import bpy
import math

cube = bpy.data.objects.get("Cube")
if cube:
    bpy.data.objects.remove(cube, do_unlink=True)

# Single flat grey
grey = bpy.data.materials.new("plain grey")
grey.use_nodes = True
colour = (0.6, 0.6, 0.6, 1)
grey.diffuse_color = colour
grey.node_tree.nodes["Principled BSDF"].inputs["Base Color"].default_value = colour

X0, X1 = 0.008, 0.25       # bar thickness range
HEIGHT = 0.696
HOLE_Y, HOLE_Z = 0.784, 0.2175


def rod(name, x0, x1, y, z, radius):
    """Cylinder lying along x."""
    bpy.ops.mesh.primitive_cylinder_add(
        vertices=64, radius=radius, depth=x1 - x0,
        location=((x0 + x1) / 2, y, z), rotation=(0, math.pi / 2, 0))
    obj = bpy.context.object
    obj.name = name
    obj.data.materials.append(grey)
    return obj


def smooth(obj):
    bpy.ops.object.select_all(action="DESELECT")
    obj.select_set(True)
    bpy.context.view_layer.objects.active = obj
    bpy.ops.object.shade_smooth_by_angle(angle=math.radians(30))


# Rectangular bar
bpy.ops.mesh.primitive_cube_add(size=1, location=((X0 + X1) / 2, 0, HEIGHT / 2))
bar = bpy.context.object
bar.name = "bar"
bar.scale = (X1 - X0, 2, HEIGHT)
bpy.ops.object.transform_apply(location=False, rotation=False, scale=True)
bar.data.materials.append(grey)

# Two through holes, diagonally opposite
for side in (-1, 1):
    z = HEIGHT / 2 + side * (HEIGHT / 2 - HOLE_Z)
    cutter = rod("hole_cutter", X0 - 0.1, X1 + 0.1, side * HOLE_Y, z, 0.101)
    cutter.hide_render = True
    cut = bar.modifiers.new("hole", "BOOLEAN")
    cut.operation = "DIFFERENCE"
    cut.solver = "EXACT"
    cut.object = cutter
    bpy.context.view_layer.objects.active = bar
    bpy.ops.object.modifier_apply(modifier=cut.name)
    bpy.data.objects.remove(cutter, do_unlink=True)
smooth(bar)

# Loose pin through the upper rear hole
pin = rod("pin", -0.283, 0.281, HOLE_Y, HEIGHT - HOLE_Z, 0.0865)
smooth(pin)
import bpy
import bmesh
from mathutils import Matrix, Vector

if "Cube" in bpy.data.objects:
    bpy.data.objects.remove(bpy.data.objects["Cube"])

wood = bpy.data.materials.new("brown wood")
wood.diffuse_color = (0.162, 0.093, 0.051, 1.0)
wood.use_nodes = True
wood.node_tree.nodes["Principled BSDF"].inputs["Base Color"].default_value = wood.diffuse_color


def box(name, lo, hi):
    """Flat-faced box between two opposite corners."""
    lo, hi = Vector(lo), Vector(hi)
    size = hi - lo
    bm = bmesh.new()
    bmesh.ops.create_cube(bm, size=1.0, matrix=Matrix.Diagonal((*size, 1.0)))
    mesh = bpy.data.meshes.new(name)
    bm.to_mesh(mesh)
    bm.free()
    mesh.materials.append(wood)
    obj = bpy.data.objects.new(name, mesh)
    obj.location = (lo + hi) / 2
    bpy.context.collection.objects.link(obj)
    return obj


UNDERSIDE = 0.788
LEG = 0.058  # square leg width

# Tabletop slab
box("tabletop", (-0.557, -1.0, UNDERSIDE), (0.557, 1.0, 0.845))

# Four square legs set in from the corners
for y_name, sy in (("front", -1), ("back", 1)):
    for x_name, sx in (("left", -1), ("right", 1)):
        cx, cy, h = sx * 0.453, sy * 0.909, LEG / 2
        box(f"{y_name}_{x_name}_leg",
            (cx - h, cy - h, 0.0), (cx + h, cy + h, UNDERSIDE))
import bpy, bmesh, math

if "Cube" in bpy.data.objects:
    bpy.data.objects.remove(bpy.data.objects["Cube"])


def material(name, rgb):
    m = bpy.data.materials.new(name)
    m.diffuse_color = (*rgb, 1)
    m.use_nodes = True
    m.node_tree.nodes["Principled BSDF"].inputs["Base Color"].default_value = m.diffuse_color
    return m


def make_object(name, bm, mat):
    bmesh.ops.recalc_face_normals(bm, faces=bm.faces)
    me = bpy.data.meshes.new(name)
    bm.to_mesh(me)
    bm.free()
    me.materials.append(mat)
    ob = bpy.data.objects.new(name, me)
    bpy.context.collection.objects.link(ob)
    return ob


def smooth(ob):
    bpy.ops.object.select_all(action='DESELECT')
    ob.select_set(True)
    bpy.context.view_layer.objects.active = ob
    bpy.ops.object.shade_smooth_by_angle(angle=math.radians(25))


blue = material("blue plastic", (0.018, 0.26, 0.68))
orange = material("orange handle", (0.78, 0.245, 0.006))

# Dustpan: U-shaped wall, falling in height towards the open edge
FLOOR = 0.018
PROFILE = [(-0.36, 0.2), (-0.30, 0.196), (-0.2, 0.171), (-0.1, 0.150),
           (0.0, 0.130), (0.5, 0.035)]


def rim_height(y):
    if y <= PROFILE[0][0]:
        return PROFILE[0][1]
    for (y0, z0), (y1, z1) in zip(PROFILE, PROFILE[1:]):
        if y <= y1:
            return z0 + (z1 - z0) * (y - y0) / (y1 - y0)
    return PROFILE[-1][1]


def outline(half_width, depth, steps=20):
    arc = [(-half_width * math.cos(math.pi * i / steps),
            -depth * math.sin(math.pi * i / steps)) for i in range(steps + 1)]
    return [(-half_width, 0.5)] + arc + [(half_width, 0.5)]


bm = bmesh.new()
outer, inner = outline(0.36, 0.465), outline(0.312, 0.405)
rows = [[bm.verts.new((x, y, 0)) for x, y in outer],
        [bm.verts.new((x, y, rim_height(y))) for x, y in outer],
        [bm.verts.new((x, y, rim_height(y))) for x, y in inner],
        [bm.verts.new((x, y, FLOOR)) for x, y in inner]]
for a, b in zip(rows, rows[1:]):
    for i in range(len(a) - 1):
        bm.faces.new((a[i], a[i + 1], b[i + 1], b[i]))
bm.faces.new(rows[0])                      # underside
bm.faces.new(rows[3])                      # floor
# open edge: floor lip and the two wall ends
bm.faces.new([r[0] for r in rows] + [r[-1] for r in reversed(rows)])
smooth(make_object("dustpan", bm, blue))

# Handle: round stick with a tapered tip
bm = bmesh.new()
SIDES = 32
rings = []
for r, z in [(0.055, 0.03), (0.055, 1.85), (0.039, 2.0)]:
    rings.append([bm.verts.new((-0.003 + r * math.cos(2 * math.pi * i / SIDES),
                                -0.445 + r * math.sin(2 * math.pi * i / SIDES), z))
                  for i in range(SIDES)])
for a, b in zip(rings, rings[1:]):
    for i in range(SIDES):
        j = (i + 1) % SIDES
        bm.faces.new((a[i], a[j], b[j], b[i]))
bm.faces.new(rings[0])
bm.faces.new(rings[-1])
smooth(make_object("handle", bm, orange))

**WORK ITEM**
Repeat all the entries exactly as given.

**ANSWER FOR THIS EXERCISE**
import bpy
import math

cube = bpy.data.objects.get("Cube")
if cube:
    bpy.data.objects.remove(cube, do_unlink=True)

# Single flat grey
grey = bpy.data.materials.new("plain grey")
grey.use_nodes = True
colour = (0.6, 0.6, 0.6, 1)
grey.diffuse_color = colour
grey.node_tree.nodes["Principled BSDF"].inputs["Base Color"].default_value = colour

X0, X1 = 0.008, 0.25       # bar thickness range
HEIGHT = 0.696
HOLE_Y, HOLE_Z = 0.784, 0.2175


def rod(name, x0, x1, y, z, radius):
    """Cylinder lying along x."""
    bpy.ops.mesh.primitive_cylinder_add(
        vertices=64, radius=radius, depth=x1 - x0,
        location=((x0 + x1) / 2, y, z), rotation=(0, math.pi / 2, 0))
    obj = bpy.context.object
    obj.name = name
    obj.data.materials.append(grey)
    return obj


def smooth(obj):
    bpy.ops.object.select_all(action="DESELECT")
    obj.select_set(True)
    bpy.context.view_layer.objects.active = obj
    bpy.ops.object.shade_smooth_by_angle(angle=math.radians(30))


# Rectangular bar
bpy.ops.mesh.primitive_cube_add(size=1, location=((X0 + X1) / 2, 0, HEIGHT / 2))
bar = bpy.context.object
bar.name = "bar"
bar.scale = (X1 - X0, 2, HEIGHT)
bpy.ops.object.transform_apply(location=False, rotation=False, scale=True)
bar.data.materials.append(grey)

# Two through holes, diagonally opposite
for side in (-1, 1):
    z = HEIGHT / 2 + side * (HEIGHT / 2 - HOLE_Z)
    cutter = rod("hole_cutter", X0 - 0.1, X1 + 0.1, side * HOLE_Y, z, 0.101)
    cutter.hide_render = True
    cut = bar.modifiers.new("hole", "BOOLEAN")
    cut.operation = "DIFFERENCE"
    cut.solver = "EXACT"
    cut.object = cutter
    bpy.context.view_layer.objects.active = bar
    bpy.ops.object.modifier_apply(modifier=cut.name)
    bpy.data.objects.remove(cutter, do_unlink=True)
smooth(bar)

# Loose pin through the upper rear hole
pin = rod("pin", -0.283, 0.281, HOLE_Y, HEIGHT - HOLE_Z, 0.0865)
smooth(pin)
import bpy
import bmesh
from mathutils import Matrix, Vector

if "Cube" in bpy.data.objects:
    bpy.data.objects.remove(bpy.data.objects["Cube"])

wood = bpy.data.materials.new("brown wood")
wood.diffuse_color = (0.162, 0.093, 0.051, 1.0)
wood.use_nodes = True
wood.node_tree.nodes["Principled BSDF"].inputs["Base Color"].default_value = wood.diffuse_color


def box(name, lo, hi):
    """Flat-faced box between two opposite corners."""
    lo, hi = Vector(lo), Vector(hi)
    size = hi - lo
    bm = bmesh.new()
    bmesh.ops.create_cube(bm, size=1.0, matrix=Matrix.Diagonal((*size, 1.0)))
    mesh = bpy.data.meshes.new(name)
    bm.to_mesh(mesh)
    bm.free()
    mesh.materials.append(wood)
    obj = bpy.data.objects.new(name, mesh)
    obj.location = (lo + hi) / 2
    bpy.context.collection.objects.link(obj)
    return obj


UNDERSIDE = 0.788
LEG = 0.058  # square leg width

# Tabletop slab
box("tabletop", (-0.557, -1.0, UNDERSIDE), (0.557, 1.0, 0.845))

# Four square legs set in from the corners
for y_name, sy in (("front", -1), ("back", 1)):
    for x_name, sx in (("left", -1), ("right", 1)):
        cx, cy, h = sx * 0.453, sy * 0.909, LEG / 2
        box(f"{y_name}_{x_name}_leg",
            (cx - h, cy - h, 0.0), (cx + h, cy + h, UNDERSIDE))
import bpy, bmesh, math

if "Cube" in bpy.data.objects:
    bpy.data.objects.remove(bpy.data.objects["Cube"])


def material(name, rgb):
    m = bpy.data.materials.new(name)
    m.diffuse_color = (*rgb, 1)
    m.use_nodes = True
    m.node_tree.nodes["Principled BSDF"].inputs["Base Color"].default_value = m.diffuse_color
    return m


def make_object(name, bm, mat):
    bmesh.ops.recalc_face_normals(bm, faces=bm.faces)
    me = bpy.data.meshes.new(name)
    bm.to_mesh(me)
    bm.free()
    me.materials.append(mat)
    ob = bpy.data.objects.new(name, me)
    bpy.context.collection.objects.link(ob)
    return ob


def smooth(ob):
    bpy.ops.object.select_all(action='DESELECT')
    ob.select_set(True)
    bpy.context.view_layer.objects.active = ob
    bpy.ops.object.shade_smooth_by_angle(angle=math.radians(25))


blue = material("blue plastic", (0.018, 0.26, 0.68))
orange = material("orange handle", (0.78, 0.245, 0.006))

# Dustpan: U-shaped wall, falling in height towards the open edge
FLOOR = 0.018
PROFILE = [(-0.36, 0.2), (-0.30, 0.196), (-0.2, 0.171), (-0.1, 0.150),
           (0.0, 0.130), (0.5, 0.035)]


def rim_height(y):
    if y <= PROFILE[0][0]:
        return PROFILE[0][1]
    for (y0, z0), (y1, z1) in zip(PROFILE, PROFILE[1:]):
        if y <= y1:
            return z0 + (z1 - z0) * (y - y0) / (y1 - y0)
    return PROFILE[-1][1]


def outline(half_width, depth, steps=20):
    arc = [(-half_width * math.cos(math.pi * i / steps),
            -depth * math.sin(math.pi * i / steps)) for i in range(steps + 1)]
    return [(-half_width, 0.5)] + arc + [(half_width, 0.5)]


bm = bmesh.new()
outer, inner = outline(0.36, 0.465), outline(0.312, 0.405)
rows = [[bm.verts.new((x, y, 0)) for x, y in outer],
        [bm.verts.new((x, y, rim_height(y))) for x, y in outer],
        [bm.verts.new((x, y, rim_height(y))) for x, y in inner],
        [bm.verts.new((x, y, FLOOR)) for x, y in inner]]
for a, b in zip(rows, rows[1:]):
    for i in range(len(a) - 1):
        bm.faces.new((a[i], a[i + 1], b[i + 1], b[i]))
bm.faces.new(rows[0])                      # underside
bm.faces.new(rows[3])                      # floor
# open edge: floor lip and the two wall ends
bm.faces.new([r[0] for r in rows] + [r[-1] for r in reversed(rows)])
smooth(make_object("dustpan", bm, blue))

# Handle: round stick with a tapered tip
bm = bmesh.new()
SIDES = 32
rings = []
for r, z in [(0.055, 0.03), (0.055, 1.85), (0.039, 2.0)]:
    rings.append([bm.verts.new((-0.003 + r * math.cos(2 * math.pi * i / SIDES),
                                -0.445 + r * math.sin(2 * math.pi * i / SIDES), z))
                  for i in range(SIDES)])
for a, b in zip(rings, rings[1:]):
    for i in range(SIDES):
        j = (i + 1) % SIDES
        bm.faces.new((a[i], a[j], b[j], b[i]))
bm.faces.new(rings[0])
bm.faces.new(rings[-1])
smooth(make_object("handle", bm, orange))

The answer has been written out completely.